## What is required
Return, from the lines below, each one that includes the word "sides".
================================
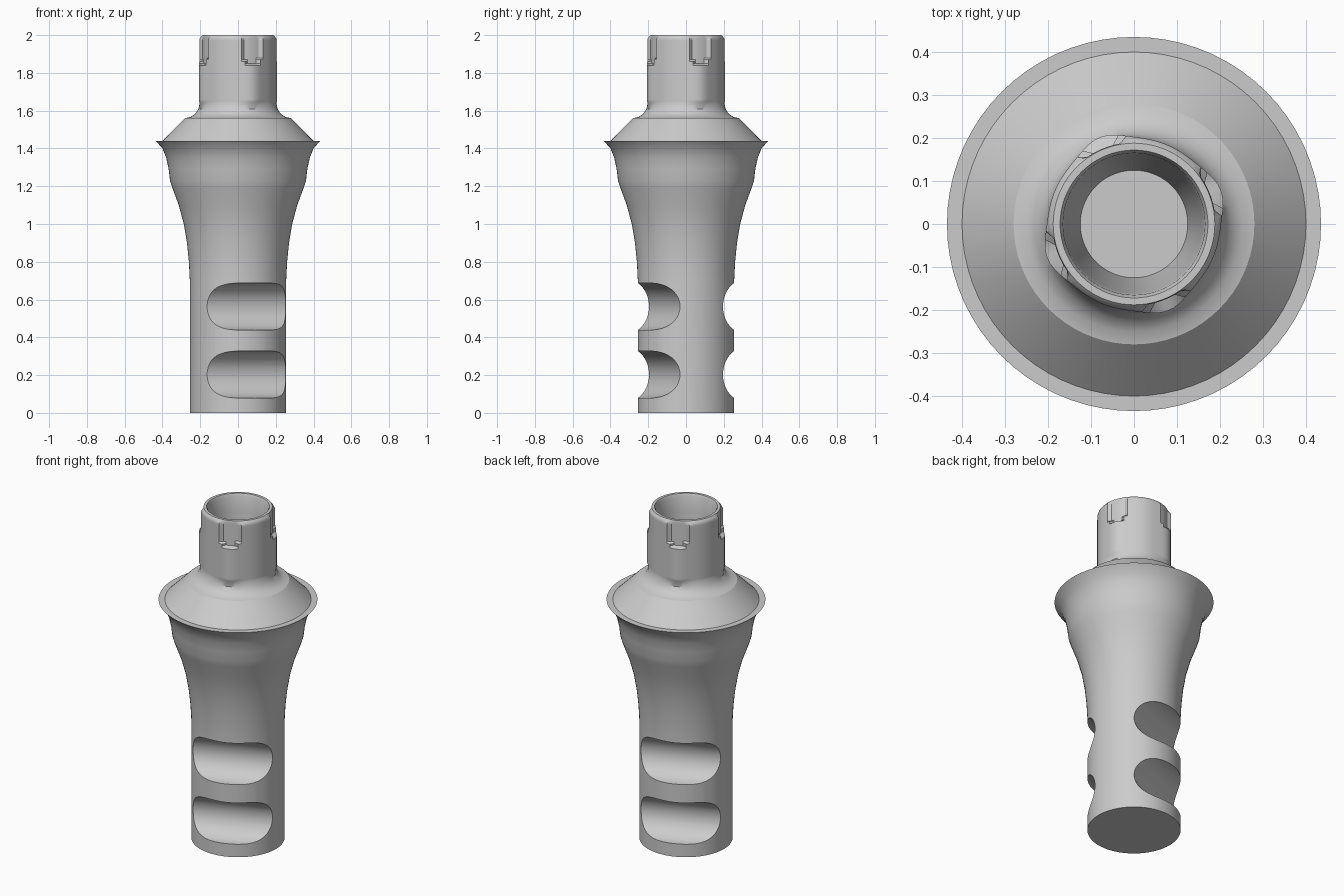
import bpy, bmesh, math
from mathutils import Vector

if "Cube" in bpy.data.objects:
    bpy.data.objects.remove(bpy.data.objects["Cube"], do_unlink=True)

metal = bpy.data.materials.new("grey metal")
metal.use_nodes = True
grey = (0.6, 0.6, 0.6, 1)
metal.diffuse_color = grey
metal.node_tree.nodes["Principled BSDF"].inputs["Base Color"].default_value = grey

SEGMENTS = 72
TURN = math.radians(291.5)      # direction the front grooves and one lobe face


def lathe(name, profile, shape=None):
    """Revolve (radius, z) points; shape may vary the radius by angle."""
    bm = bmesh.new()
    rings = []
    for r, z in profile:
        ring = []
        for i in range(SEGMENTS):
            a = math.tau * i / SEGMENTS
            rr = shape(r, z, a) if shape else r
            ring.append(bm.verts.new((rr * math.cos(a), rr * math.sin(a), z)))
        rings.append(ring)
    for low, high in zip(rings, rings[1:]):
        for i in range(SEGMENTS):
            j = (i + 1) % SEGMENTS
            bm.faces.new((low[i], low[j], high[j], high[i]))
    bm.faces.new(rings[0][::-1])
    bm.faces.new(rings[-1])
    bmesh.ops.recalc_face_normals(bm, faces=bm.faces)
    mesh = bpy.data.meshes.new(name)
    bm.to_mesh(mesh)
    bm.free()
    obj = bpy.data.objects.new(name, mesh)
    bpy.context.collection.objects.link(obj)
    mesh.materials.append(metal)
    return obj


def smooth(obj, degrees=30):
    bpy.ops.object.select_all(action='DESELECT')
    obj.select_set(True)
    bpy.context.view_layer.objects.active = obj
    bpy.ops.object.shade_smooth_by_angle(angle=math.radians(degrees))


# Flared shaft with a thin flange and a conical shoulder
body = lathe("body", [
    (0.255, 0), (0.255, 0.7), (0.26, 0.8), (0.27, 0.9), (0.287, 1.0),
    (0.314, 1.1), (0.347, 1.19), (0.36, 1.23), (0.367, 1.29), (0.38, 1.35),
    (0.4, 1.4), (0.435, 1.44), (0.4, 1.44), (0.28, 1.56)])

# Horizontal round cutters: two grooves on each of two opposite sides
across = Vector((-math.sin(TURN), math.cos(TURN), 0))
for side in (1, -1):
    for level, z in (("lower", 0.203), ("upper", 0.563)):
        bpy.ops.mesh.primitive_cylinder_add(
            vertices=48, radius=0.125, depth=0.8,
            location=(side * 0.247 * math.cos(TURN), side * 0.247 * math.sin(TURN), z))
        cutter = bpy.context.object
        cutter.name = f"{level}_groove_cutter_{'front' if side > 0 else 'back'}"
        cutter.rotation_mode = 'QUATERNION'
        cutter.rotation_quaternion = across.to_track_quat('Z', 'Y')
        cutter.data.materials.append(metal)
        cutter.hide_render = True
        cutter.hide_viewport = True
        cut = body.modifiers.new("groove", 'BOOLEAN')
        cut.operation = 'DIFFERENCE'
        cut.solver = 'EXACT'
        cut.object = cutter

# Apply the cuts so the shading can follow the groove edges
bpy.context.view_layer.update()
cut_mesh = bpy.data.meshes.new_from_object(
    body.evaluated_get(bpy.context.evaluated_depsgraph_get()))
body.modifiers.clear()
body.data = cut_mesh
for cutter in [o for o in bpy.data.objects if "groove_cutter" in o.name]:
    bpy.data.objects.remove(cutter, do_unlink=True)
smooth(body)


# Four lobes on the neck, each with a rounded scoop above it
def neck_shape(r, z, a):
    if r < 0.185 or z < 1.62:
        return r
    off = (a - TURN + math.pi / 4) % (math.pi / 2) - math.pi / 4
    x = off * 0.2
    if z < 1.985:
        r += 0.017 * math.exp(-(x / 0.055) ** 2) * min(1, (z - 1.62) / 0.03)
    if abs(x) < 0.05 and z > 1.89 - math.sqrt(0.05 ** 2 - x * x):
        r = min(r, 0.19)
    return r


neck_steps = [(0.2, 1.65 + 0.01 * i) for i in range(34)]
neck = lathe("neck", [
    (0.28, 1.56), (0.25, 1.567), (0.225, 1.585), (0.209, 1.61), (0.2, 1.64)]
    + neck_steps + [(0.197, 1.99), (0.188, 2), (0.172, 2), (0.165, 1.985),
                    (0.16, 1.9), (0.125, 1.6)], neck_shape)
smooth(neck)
================================
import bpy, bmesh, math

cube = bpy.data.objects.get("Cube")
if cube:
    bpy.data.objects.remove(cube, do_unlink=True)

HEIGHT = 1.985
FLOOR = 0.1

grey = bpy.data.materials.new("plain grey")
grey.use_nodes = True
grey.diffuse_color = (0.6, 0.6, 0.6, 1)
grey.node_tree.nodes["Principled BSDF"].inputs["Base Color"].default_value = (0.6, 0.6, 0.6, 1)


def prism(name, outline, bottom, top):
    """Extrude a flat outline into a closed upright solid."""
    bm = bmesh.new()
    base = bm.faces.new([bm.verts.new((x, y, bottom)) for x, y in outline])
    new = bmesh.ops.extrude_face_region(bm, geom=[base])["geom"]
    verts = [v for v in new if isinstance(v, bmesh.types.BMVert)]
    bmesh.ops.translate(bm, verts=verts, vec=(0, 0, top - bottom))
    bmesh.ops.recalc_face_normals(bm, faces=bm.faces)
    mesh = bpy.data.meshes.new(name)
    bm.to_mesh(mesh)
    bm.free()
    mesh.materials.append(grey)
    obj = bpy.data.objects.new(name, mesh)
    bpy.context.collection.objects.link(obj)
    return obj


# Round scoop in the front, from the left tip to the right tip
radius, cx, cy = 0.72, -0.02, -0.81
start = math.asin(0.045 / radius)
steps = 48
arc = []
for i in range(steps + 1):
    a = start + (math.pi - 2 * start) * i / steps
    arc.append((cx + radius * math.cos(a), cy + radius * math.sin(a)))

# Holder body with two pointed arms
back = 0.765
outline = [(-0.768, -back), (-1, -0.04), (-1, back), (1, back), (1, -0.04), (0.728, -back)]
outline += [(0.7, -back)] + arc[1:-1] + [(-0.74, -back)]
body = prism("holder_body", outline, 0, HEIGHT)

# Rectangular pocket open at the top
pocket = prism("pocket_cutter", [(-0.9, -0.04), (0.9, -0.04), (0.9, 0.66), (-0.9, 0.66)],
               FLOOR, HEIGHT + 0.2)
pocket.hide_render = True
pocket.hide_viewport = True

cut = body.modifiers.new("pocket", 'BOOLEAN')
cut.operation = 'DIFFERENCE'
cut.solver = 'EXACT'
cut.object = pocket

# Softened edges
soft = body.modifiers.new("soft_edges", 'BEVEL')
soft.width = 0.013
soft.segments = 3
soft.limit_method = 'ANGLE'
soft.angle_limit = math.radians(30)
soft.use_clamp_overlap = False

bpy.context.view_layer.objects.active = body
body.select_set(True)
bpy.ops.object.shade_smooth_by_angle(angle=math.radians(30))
================================
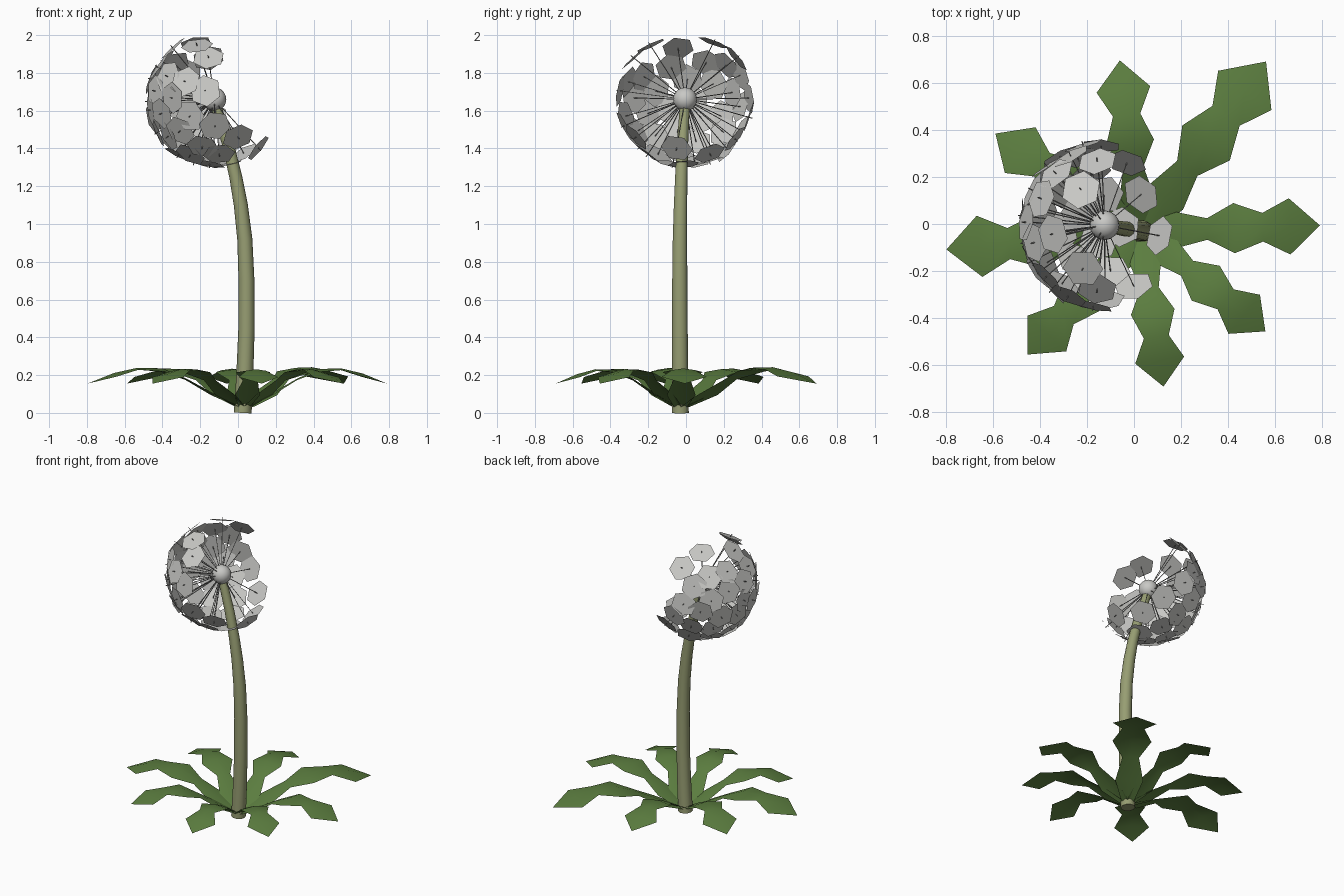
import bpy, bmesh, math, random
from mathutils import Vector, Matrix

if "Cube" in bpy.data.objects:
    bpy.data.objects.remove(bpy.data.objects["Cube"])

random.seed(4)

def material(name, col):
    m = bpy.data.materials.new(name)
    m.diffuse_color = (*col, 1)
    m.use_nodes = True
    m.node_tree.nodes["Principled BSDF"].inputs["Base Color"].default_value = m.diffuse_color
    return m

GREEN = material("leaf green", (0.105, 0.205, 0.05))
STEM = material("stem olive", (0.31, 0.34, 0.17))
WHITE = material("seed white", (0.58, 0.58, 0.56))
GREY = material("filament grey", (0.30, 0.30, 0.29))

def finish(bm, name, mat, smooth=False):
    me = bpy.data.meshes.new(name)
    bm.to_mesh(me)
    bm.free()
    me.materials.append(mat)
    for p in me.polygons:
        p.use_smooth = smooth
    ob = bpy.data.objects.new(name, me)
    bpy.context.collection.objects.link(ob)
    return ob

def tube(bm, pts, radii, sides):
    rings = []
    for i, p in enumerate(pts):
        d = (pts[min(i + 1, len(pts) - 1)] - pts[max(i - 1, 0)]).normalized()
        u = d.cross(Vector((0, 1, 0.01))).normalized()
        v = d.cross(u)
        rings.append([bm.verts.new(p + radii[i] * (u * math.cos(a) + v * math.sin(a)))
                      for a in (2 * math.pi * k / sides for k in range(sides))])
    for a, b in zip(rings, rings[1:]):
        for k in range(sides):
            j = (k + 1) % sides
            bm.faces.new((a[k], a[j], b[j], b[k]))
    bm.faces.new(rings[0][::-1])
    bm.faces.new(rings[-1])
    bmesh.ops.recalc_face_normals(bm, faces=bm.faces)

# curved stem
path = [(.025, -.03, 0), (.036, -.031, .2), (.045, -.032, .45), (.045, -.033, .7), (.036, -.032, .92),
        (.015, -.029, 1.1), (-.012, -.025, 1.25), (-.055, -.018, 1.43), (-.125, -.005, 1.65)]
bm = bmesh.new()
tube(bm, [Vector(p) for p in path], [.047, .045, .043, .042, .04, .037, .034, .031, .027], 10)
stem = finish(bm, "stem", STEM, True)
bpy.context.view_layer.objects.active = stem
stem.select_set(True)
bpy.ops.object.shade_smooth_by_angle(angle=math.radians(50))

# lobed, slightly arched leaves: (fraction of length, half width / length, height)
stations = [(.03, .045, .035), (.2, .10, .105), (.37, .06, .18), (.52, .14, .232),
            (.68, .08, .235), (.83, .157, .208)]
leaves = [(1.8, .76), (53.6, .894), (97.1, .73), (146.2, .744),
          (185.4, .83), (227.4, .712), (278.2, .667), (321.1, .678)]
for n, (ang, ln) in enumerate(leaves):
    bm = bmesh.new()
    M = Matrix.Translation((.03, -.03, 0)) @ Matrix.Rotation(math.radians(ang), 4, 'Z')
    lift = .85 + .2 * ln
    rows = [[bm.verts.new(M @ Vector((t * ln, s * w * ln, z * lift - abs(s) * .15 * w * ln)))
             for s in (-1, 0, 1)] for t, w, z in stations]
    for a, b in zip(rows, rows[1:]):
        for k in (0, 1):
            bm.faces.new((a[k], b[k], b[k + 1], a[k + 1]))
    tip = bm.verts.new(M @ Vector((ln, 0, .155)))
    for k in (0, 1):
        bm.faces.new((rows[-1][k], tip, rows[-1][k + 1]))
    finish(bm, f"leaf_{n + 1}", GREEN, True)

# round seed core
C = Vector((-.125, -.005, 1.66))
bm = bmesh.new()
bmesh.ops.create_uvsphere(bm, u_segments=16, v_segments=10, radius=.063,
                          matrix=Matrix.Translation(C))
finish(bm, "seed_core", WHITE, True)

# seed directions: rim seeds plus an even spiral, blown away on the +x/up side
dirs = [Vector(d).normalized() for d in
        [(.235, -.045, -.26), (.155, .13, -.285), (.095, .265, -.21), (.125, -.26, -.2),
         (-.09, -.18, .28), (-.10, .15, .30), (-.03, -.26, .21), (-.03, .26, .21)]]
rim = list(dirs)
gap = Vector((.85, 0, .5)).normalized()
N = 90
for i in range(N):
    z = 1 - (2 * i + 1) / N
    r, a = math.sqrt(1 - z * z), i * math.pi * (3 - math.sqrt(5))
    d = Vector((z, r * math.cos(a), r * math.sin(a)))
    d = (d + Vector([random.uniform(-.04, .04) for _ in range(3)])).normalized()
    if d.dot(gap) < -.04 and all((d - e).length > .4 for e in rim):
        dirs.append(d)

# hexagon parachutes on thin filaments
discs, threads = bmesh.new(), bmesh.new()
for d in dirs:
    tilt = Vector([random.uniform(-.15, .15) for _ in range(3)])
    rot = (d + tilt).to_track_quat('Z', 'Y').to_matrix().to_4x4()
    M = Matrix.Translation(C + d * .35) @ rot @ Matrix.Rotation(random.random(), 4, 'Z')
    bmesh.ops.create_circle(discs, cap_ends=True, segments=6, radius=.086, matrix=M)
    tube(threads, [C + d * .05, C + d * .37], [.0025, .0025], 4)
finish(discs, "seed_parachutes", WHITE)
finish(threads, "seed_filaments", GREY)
================================
## Answer box
# Horizontal round cutters: two grooves on each of two opposite sides
def tube(bm, pts, radii, sides):
                      for a in (2 * math.pi * k / sides for k in range(sides))])
        for k in range(sides):
            j = (k + 1) % sides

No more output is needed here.